— PROBLEM DETAILS —
Take from the listing each line that has the string "name".

— INFORMATION PROVIDED —
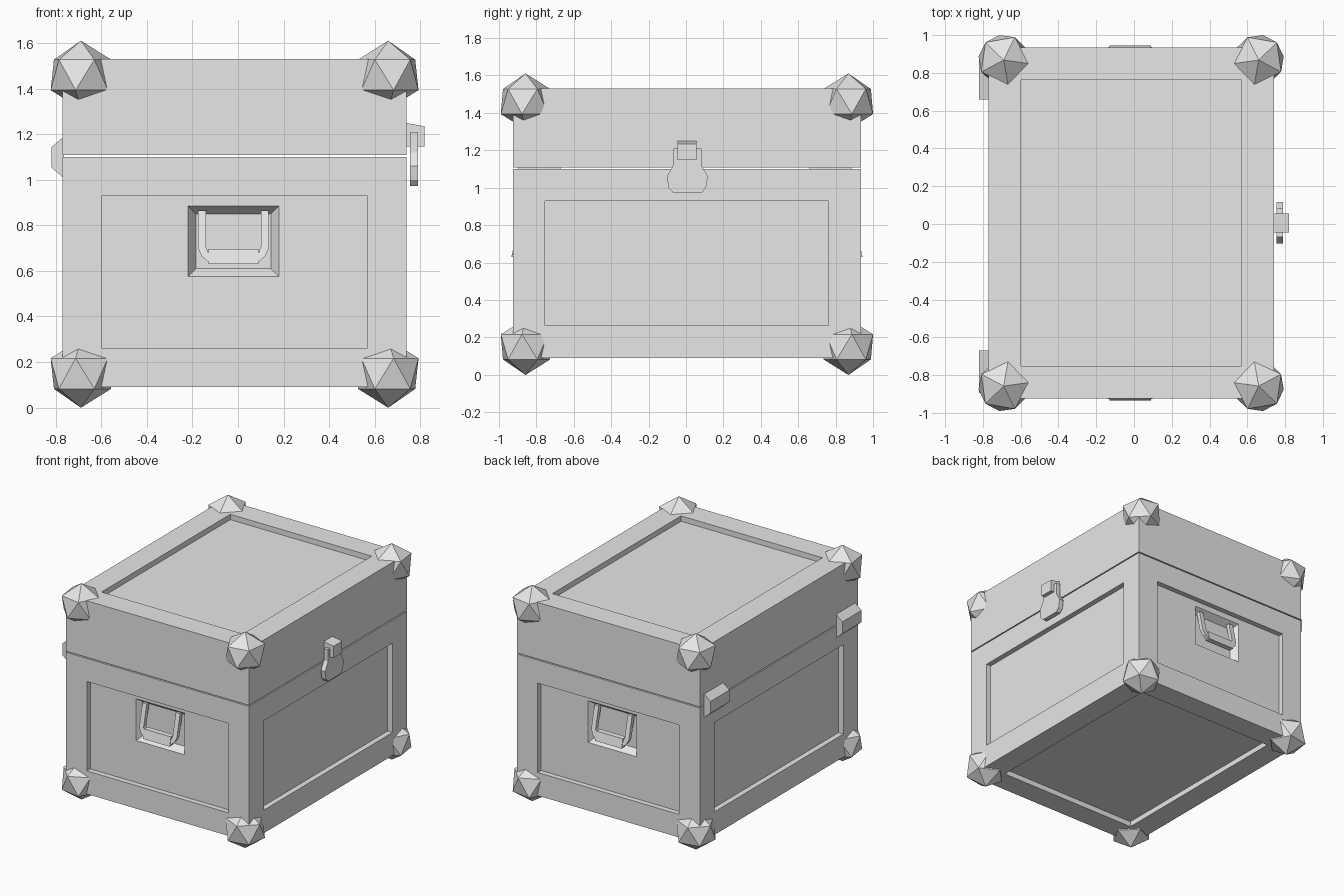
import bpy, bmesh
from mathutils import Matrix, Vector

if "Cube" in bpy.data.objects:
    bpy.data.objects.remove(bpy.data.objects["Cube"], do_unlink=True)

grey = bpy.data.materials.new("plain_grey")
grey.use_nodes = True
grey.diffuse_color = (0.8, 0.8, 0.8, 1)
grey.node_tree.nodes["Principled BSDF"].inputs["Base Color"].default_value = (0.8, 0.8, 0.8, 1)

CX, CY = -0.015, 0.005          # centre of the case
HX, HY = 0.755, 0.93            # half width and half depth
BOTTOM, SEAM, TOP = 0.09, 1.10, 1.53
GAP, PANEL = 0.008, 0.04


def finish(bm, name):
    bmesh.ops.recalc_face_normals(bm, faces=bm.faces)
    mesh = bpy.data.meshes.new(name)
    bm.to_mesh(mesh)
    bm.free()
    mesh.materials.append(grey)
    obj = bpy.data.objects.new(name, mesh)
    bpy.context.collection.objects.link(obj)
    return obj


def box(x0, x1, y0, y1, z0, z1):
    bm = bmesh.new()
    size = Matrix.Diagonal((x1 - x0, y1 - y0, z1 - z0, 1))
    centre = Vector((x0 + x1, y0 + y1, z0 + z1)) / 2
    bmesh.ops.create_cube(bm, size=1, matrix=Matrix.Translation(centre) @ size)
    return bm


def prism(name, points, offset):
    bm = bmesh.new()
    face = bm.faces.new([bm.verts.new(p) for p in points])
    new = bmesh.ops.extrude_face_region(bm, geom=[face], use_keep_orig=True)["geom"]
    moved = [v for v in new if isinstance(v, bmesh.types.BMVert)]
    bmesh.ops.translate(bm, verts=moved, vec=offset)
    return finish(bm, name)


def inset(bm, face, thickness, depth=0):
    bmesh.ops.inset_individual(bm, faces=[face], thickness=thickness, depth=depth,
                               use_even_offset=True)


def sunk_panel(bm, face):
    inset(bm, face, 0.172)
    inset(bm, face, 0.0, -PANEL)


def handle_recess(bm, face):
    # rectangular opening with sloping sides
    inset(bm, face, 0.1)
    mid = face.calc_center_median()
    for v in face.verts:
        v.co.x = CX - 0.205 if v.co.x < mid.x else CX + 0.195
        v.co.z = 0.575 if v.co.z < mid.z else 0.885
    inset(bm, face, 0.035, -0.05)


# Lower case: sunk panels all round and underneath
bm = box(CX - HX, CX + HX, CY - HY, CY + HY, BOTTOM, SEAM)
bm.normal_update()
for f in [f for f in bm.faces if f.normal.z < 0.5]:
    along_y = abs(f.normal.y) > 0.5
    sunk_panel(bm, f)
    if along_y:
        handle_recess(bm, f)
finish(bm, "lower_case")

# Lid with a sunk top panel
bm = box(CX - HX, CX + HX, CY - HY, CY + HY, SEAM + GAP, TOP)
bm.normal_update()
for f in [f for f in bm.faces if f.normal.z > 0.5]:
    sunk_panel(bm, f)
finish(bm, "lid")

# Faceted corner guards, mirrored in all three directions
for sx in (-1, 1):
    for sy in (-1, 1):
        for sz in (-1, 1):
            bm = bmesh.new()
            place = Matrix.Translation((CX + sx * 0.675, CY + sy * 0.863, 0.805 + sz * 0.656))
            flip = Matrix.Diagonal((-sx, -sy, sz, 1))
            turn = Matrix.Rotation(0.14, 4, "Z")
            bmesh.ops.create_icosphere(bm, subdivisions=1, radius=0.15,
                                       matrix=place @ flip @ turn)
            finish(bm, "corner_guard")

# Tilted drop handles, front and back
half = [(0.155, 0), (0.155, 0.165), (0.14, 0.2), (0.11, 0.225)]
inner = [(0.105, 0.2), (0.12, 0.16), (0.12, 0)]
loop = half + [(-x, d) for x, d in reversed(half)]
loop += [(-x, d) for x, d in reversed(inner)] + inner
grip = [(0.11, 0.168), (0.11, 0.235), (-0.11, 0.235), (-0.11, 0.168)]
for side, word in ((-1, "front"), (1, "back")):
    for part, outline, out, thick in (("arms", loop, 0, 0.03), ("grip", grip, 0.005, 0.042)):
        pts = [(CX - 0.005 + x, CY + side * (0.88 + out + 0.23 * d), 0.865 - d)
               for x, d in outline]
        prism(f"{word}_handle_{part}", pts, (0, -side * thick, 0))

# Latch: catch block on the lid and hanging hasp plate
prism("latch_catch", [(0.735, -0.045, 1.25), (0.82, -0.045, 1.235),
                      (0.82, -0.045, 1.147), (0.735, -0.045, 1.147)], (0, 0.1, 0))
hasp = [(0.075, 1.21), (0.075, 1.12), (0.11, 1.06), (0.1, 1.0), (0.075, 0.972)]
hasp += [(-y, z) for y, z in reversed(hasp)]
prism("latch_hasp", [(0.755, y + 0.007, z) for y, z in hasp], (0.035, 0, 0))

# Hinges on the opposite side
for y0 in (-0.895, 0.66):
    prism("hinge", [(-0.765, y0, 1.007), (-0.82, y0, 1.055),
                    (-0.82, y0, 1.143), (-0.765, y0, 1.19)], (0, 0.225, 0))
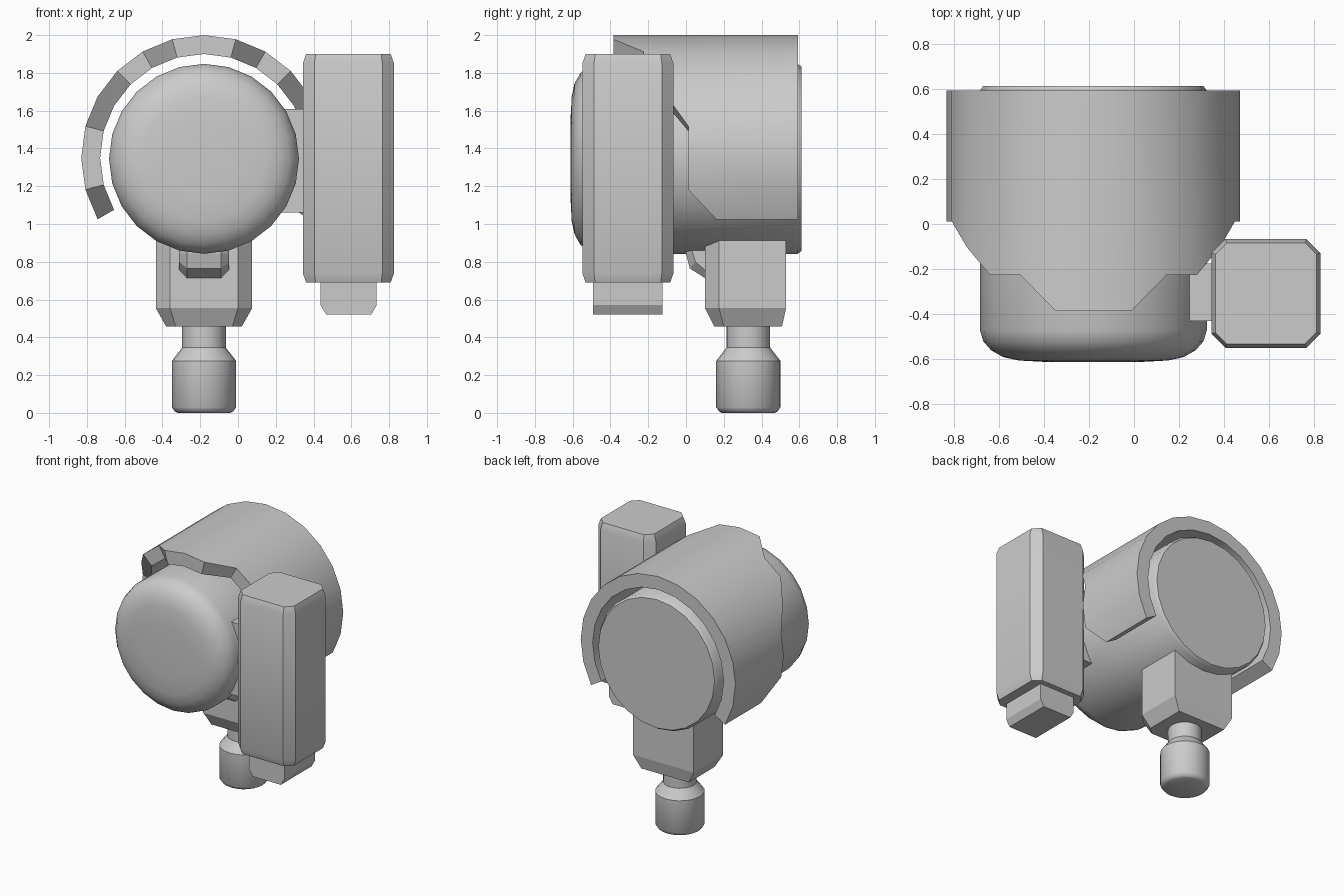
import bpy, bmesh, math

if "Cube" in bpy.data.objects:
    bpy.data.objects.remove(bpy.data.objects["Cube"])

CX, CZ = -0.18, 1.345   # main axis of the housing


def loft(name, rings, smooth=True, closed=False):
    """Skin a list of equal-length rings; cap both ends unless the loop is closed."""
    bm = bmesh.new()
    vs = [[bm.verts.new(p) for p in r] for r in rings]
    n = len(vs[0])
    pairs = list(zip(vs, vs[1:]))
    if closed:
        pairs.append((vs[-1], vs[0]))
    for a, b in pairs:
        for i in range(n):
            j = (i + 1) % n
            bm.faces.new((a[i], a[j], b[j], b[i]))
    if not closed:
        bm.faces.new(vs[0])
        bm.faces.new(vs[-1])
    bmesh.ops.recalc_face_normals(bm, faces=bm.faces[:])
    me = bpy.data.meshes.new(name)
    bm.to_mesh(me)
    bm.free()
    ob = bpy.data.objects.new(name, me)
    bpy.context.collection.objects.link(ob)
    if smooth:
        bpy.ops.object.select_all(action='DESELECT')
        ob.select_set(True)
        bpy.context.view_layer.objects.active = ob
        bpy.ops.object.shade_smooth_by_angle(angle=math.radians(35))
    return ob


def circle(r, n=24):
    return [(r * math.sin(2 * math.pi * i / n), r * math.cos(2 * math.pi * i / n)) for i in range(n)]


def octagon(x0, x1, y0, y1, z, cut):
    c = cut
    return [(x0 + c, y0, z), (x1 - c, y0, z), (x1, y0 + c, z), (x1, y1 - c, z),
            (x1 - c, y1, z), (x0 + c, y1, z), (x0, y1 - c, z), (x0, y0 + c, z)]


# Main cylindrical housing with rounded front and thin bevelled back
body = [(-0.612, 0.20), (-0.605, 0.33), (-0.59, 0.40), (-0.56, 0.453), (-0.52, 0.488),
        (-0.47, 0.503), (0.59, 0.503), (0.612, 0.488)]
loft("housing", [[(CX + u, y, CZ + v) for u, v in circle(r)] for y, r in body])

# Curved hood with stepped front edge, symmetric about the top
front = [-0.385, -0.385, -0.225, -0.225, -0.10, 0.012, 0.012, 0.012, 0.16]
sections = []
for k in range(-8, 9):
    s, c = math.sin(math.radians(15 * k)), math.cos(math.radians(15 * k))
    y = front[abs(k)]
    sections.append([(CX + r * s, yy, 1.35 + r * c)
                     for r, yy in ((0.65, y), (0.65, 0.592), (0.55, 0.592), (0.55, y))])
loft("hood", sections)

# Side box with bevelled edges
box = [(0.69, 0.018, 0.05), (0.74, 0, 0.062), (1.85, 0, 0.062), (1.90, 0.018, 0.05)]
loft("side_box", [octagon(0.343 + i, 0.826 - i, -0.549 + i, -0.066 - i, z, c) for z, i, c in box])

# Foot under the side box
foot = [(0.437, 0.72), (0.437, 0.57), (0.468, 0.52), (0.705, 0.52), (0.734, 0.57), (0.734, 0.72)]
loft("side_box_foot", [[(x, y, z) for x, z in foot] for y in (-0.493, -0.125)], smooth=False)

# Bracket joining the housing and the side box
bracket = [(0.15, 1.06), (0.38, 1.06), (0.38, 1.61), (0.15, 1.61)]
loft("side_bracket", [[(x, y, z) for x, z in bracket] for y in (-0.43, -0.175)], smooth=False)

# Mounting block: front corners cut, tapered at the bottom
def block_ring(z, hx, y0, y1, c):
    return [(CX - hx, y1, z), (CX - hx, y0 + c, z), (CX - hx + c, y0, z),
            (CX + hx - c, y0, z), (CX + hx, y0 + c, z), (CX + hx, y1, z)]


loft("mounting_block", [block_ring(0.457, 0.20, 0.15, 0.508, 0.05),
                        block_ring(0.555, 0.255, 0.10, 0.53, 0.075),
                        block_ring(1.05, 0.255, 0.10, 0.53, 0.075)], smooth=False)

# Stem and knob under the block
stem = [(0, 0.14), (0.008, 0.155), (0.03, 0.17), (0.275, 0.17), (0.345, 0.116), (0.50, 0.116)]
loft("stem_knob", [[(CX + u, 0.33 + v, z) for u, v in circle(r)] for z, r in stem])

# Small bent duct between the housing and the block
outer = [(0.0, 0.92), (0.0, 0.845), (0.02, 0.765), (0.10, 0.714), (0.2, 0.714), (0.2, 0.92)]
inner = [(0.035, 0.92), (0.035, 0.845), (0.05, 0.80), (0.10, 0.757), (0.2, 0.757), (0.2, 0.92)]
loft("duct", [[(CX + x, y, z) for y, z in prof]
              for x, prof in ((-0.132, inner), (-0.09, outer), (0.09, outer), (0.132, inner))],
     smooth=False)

— WRITTEN RESPONSE —
def finish(bm, name):
    mesh = bpy.data.meshes.new(name)
    obj = bpy.data.objects.new(name, mesh)
def prism(name, points, offset):
    return finish(bm, name)
def loft(name, rings, smooth=True, closed=False):
    me = bpy.data.meshes.new(name)
    ob = bpy.data.objects.new(name, me)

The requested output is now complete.